| Task objective |
Would you return, word for word, the lines of the data below from the line with "mesh.materials.append(grey)" through the line with "# Flared half", and no others?

| Source texts of formatted documents |

------------

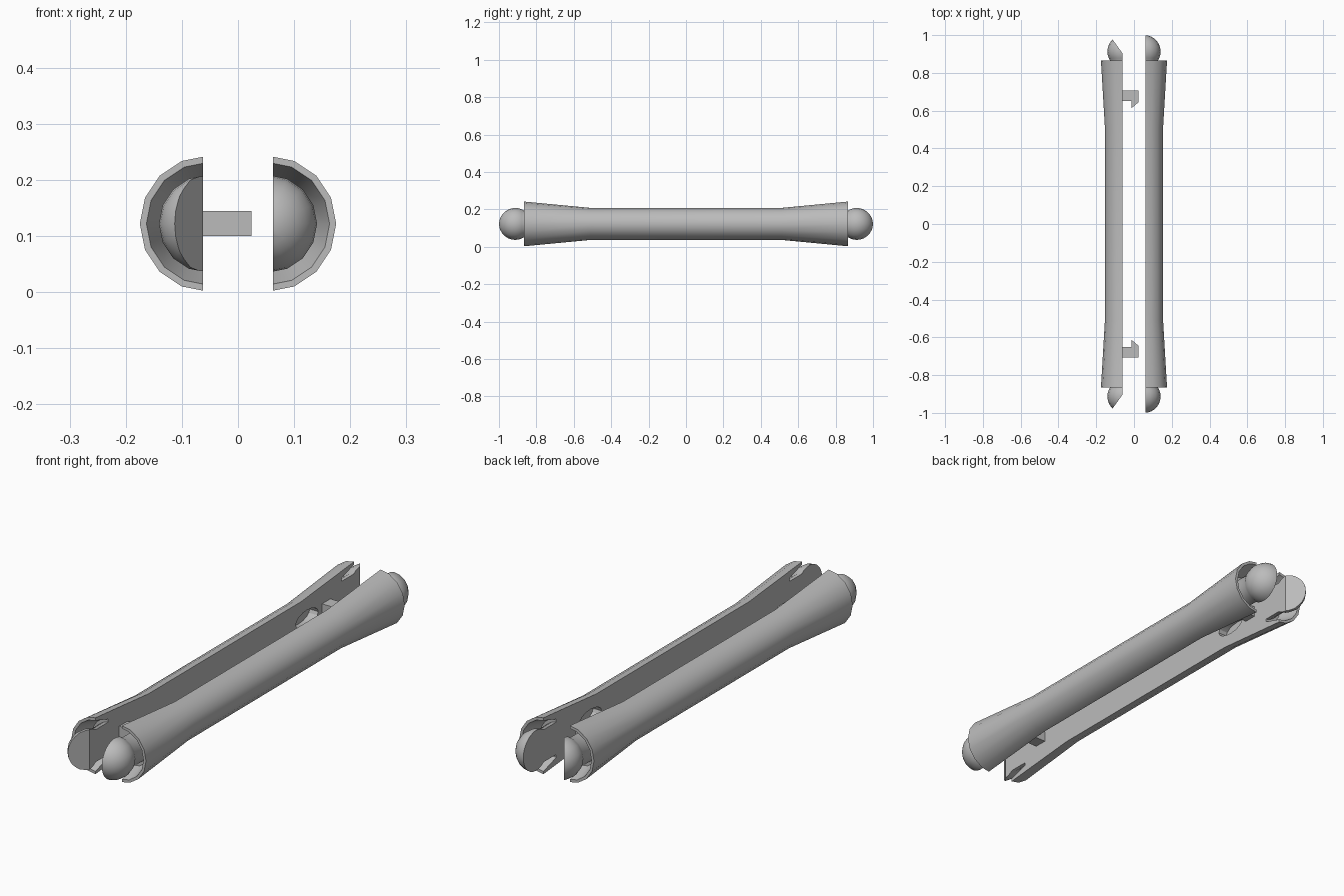
import bpy, bmesh, math
from mathutils import Vector

cube = bpy.data.objects.get("Cube")
if cube:
    bpy.data.objects.remove(cube, do_unlink=True)

grey = bpy.data.materials.new("plain grey")
grey.use_nodes = True
grey.diffuse_color = (0.5, 0.5, 0.5, 1)
grey.node_tree.nodes["Principled BSDF"].inputs["Base Color"].default_value = (0.5, 0.5, 0.5, 1)

AXIS_X, AXIS_Z = 0.054, 0.122   # centre line of each half
SPLIT_X = 0.062                 # flat inner face
BALL_Y, BALL_R = 0.913, 0.087


def finish(name, bm, smooth=True):
    bmesh.ops.recalc_face_normals(bm, faces=bm.faces)
    mesh = bpy.data.meshes.new(name)
    bm.to_mesh(mesh)
    bm.free()
    mesh.materials.append(grey)
    obj = bpy.data.objects.new(name, mesh)
    bpy.context.collection.objects.link(obj)
    if smooth:
        smooth_edges(obj)
    return obj


def activate(obj):
    bpy.ops.object.select_all(action='DESELECT')
    obj.select_set(True)
    bpy.context.view_layer.objects.active = obj


def smooth_edges(obj):
    activate(obj)
    bpy.ops.object.shade_smooth_by_angle(angle=math.radians(30))


def loft(rings, segments, side=1):
    """Rings (y, x radius, z radius) around the centre line of one half."""
    bm = bmesh.new()
    loops = []
    for y, rx, rz in rings:
        turn = [math.tau * i / segments for i in range(segments)]
        loops.append([bm.verts.new((side * (AXIS_X + rx * math.cos(a)), y,
                                    AXIS_Z + rz * math.sin(a))) for a in turn])
    for a, b in zip(loops, loops[1:]):
        for i in range(segments):
            j = (i + 1) % segments
            bm.faces.new((a[i], a[j], b[j], b[i]))
    for loop, ring in ((loops[0], rings[0]), (loops[-1], rings[-1])):
        if ring[1] > 0:
            bm.faces.new(loop)
    bmesh.ops.remove_doubles(bm, verts=bm.verts, dist=1e-5)
    bmesh.ops.recalc_face_normals(bm, faces=bm.faces)
    return bm


def slice_off(bm, point, normal):
    """Remove everything on the normal's side and close the cut."""
    cut = bmesh.ops.bisect_plane(bm, geom=bm.verts[:] + bm.edges[:] + bm.faces[:], dist=1e-6,
                                 plane_co=Vector(point), plane_no=Vector(normal),
                                 clear_outer=True)
    edges = [e for e in cut["geom_cut"] if isinstance(e, bmesh.types.BMEdge)]
    bmesh.ops.holes_fill(bm, edges=edges, sides=0)


def carve(obj, cutter):
    cutter.hide_render = True
    mod = obj.modifiers.new("carve", 'BOOLEAN')
    mod.operation = 'DIFFERENCE'
    mod.solver = 'EXACT'
    mod.object = cutter
    activate(obj)
    bpy.ops.object.modifier_apply(modifier=mod.name)
    bpy.data.objects.remove(cutter, do_unlink=True)


for side, half in ((1, "left"), (-1, "right")):
    # Flared half tube, closed by a flat inner face
    bm = loft([(-0.865, 0.121, 0.121), (-0.51, 0.1, 0.087),
               (0.51, 0.1, 0.087), (0.865, 0.121, 0.121)], 16, side)
    slice_off(bm, (side * SPLIT_X, 0, 0), (-side, 0, 0))
    shell = finish(half + "_half_shell", bm, False)

    for end, place in ((-1, "front"), (1, "back")):
        # Conical socket around the ball
        carve(shell, finish("socket_cutter", loft(
            [(end * 0.78, 0.083, 0.083), (end * 0.9, 0.12, 0.12)], 16, side), False))

        # Shallow oval pocket in the flat inner face
        bm = bmesh.new()
        bmesh.ops.create_cone(bm, cap_ends=True, segments=16, radius1=1, radius2=1, depth=0.08)
        for v in bm.verts:
            v.co = (side * SPLIT_X + v.co.z, end * 0.55 + 0.075 * v.co.x,
                    AXIS_Z + 0.035 * v.co.y)
        carve(shell, finish("pocket_cutter", bm, False))

        # Half ball on a short neck
        rings = [(end * 0.78, 0.07, 0.07)]
        start = math.asin(0.07 / BALL_R)
        steps = 10
        for i in range(steps + 1):
            a = start + (math.pi - start) * i / steps
            r = BALL_R * math.sin(a) if i < steps else 0
            rings.append((end * (BALL_Y - BALL_R * math.cos(a)), r, r))
        bm = loft(rings, 16, side)
        slice_off(bm, (side * SPLIT_X, 0, 0), (-side, 0, 0))
        if side < 0:
            # Slanted cut on the tip
            slice_off(bm, (-SPLIT_X, end * 0.905, 0), (0.07, end * 0.05, 0))
        finish(f"{half}_{place}_ball", bm)

    smooth_edges(shell)

# Hooked clips standing on the right half's inner face
HOOK = [(-0.062, 0.706), (0.024, 0.706), (0.024, 0.645),
        (-0.012, 0.614), (-0.012, 0.65), (-0.062, 0.65)]
for end, place in ((-1, "front"), (1, "back")):
    bm = bmesh.new()
    base = bm.faces.new([bm.verts.new((x, end * y, 0.1)) for x, y in HOOK])
    top = bmesh.ops.extrude_face_region(bm, geom=[base])["geom"]
    bmesh.ops.translate(bm, vec=(0, 0, 0.045),
                        verts=[v for v in top if isinstance(v, bmesh.types.BMVert)])
    finish(place + "_clip_hook", bm, False)
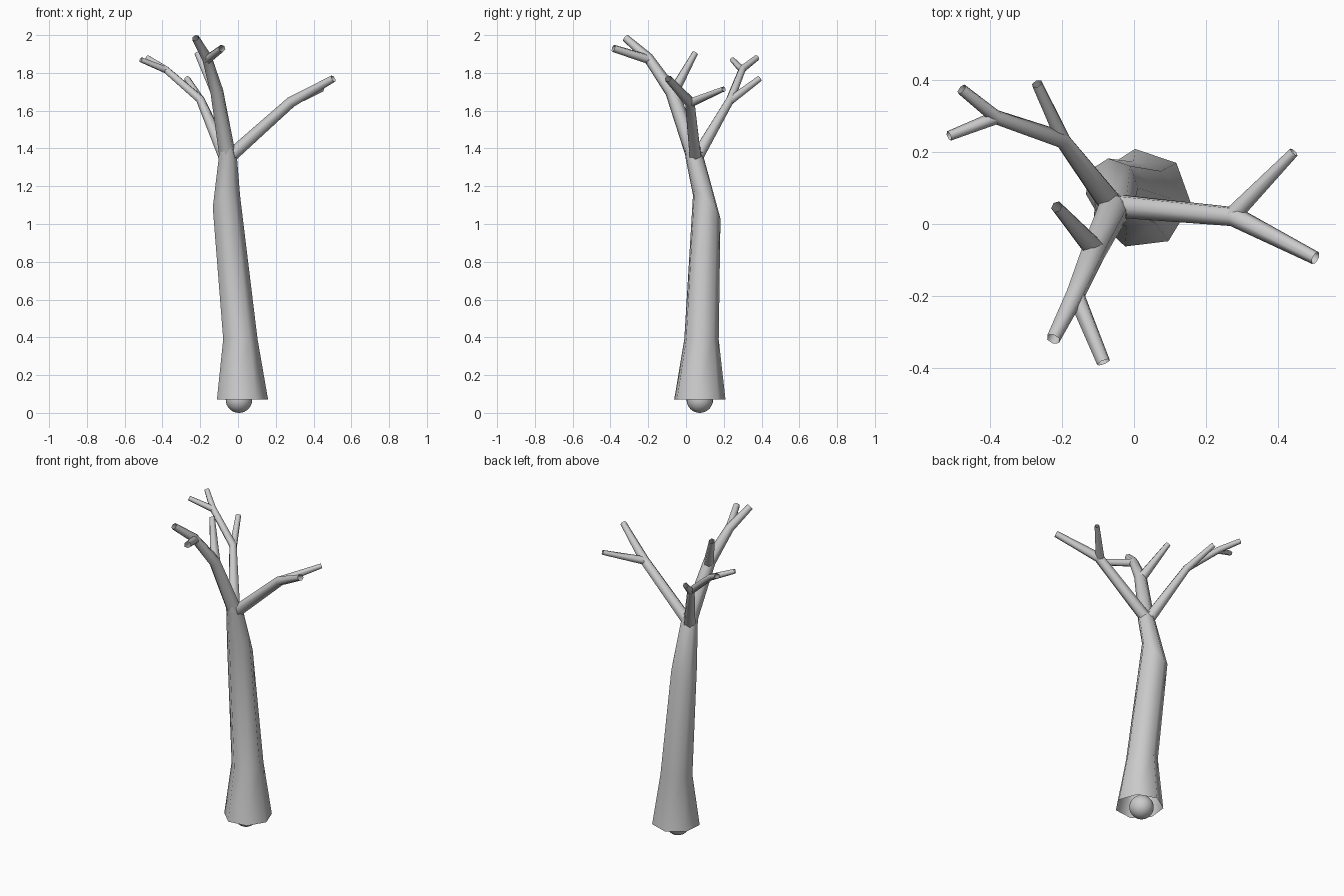
import bpy, bmesh, math
from mathutils import Vector

if "Cube" in bpy.data.objects:
    bpy.data.objects.remove(bpy.data.objects["Cube"])


def finish(name, bm):
    bmesh.ops.recalc_face_normals(bm, faces=bm.faces)
    me = bpy.data.meshes.new(name)
    bm.to_mesh(me)
    bm.free()
    for p in me.polygons:
        p.use_smooth = True
    ob = bpy.data.objects.new(name, me)
    bpy.context.collection.objects.link(ob)
    return ob


def bridge(bm, rings):
    for a, b in zip(rings, rings[1:]):
        n = len(a)
        for i in range(n):
            j = (i + 1) % n
            bm.faces.new((a[i], a[j], b[j], b[i]))


def limb(name, stops, sides=6):
    """Open tapered tube through (x, y, z, radius) stops."""
    bm = bmesh.new()
    pts = [Vector(s[:3]) for s in stops]
    rings = []
    ref = Vector((0.3, 0.2, 1)).cross(pts[1] - pts[0]).normalized()
    for k, p in enumerate(pts):
        t = Vector()
        if k > 0:
            t += (p - pts[k - 1]).normalized()
        if k < len(pts) - 1:
            t += (pts[k + 1] - p).normalized()
        t.normalize()
        ref = (ref - t * ref.dot(t)).normalized()
        side = t.cross(ref)
        r = stops[k][3]
        rings.append([bm.verts.new(p + r * (ref * math.cos(a) + side * math.sin(a)))
                      for a in (math.tau * i / sides for i in range(sides))])
    bridge(bm, rings)
    return finish(name, bm)


# trunk: seven-sided, open at the foot; stops are x, y, z, radius, tilt x, tilt y
trunk_stops = [
    (0.02, 0.07, 0.07, 0.14, 0, 0),
    (0.01, 0.08, 0.39, 0.094, 0, 0),
    (-0.063, 0.108, 1.10, 0.075, 0.5, -0.9),
    (-0.055, 0.045, 1.35, 0.050, 0, 0),
    (-0.062, 0.03, 1.41, 0.042, 0, 0),
]
bm = bmesh.new()
rings = []
for x, y, z, r, tx, ty in trunk_stops:
    ring = []
    for i in range(7):
        a = math.radians(97) + math.tau * i / 7
        dx, dy = r * math.cos(a), r * math.sin(a)
        ring.append(bm.verts.new((x + dx, y + dy, z + tx * dx + ty * dy)))
    rings.append(ring)
bridge(bm, rings)
finish("trunk", bm)

# root ball under the trunk
bm = bmesh.new()
bmesh.ops.create_uvsphere(bm, u_segments=24, v_segments=16, radius=0.07)
bmesh.ops.translate(bm, verts=bm.verts, vec=(0.005, 0.073, 0.07))
finish("root_ball", bm)

# right branch and its twig
limb("right_branch", [(-0.05, 0.05, 1.35, 0.035), (0.28, 0.02, 1.645, 0.029),
                      (0.505, -0.095, 1.77, 0.019)])
limb("right_twig", [(0.27, 0.02, 1.64, 0.025), (0.445, 0.2, 1.715, 0.014)])

# back left branch with its twigs
limb("back_branch", [(-0.06, 0.05, 1.34, 0.038), (-0.2, 0.235, 1.66, 0.024),
                     (-0.385, 0.298, 1.82, 0.02), (-0.48, 0.375, 1.88, 0.016)])
limb("back_twig_upper", [(-0.38, 0.298, 1.815, 0.019), (-0.515, 0.245, 1.87, 0.014)])
limb("back_twig_lower", [(-0.195, 0.23, 1.65, 0.022), (-0.27, 0.39, 1.77, 0.016)])

# front branch with its twigs
limb("front_branch", [(-0.055, 0.045, 1.36, 0.046), (-0.112, -0.075, 1.70, 0.036),
                      (-0.165, -0.2, 1.88, 0.027), (-0.225, -0.32, 1.985, 0.02)])
limb("front_twig_upper", [(-0.163, -0.195, 1.87, 0.025), (-0.085, -0.385, 1.93, 0.02)])
limb("front_twig_lower", [(-0.11, -0.07, 1.69, 0.032), (-0.215, 0.048, 1.905, 0.017)])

------------

| Task result |
    mesh.materials.append(grey)
    obj = bpy.data.objects.new(name, mesh)
    bpy.context.collection.objects.link(obj)
    if smooth:
        smooth_edges(obj)
    return obj


def activate(obj):
    bpy.ops.object.select_all(action='DESELECT')
    obj.select_set(True)
    bpy.context.view_layer.objects.active = obj


def smooth_edges(obj):
    activate(obj)
    bpy.ops.object.shade_smooth_by_angle(angle=math.radians(30))


def loft(rings, segments, side=1):
    """Rings (y, x radius, z radius) around the centre line of one half."""
    bm = bmesh.new()
    loops = []
    for y, rx, rz in rings:
        turn = [math.tau * i / segments for i in range(segments)]
        loops.append([bm.verts.new((side * (AXIS_X + rx * math.cos(a)), y,
                                    AXIS_Z + rz * math.sin(a))) for a in turn])
    for a, b in zip(loops, loops[1:]):
        for i in range(segments):
            j = (i + 1) % segments
            bm.faces.new((a[i], a[j], b[j], b[i]))
    for loop, ring in ((loops[0], rings[0]), (loops[-1], rings[-1])):
        if ring[1] > 0:
            bm.faces.new(loop)
    bmesh.ops.remove_doubles(bm, verts=bm.verts, dist=1e-5)
    bmesh.ops.recalc_face_normals(bm, faces=bm.faces)
    return bm


def slice_off(bm, point, normal):
    """Remove everything on the normal's side and close the cut."""
    cut = bmesh.ops.bisect_plane(bm, geom=bm.verts[:] + bm.edges[:] + bm.faces[:], dist=1e-6,
                                 plane_co=Vector(point), plane_no=Vector(normal),
                                 clear_outer=True)
    edges = [e for e in cut["geom_cut"] if isinstance(e, bmesh.types.BMEdge)]
    bmesh.ops.holes_fill(bm, edges=edges, sides=0)


def carve(obj, cutter):
    cutter.hide_render = True
    mod = obj.modifiers.new("carve", 'BOOLEAN')
    mod.operation = 'DIFFERENCE'
    mod.solver = 'EXACT'
    mod.object = cutter
    activate(obj)
    bpy.ops.object.modifier_apply(modifier=mod.name)
    bpy.data.objects.remove(cutter, do_unlink=True)


for side, half in ((1, "left"), (-1, "right")):
    # Flared half tube, closed by a flat inner face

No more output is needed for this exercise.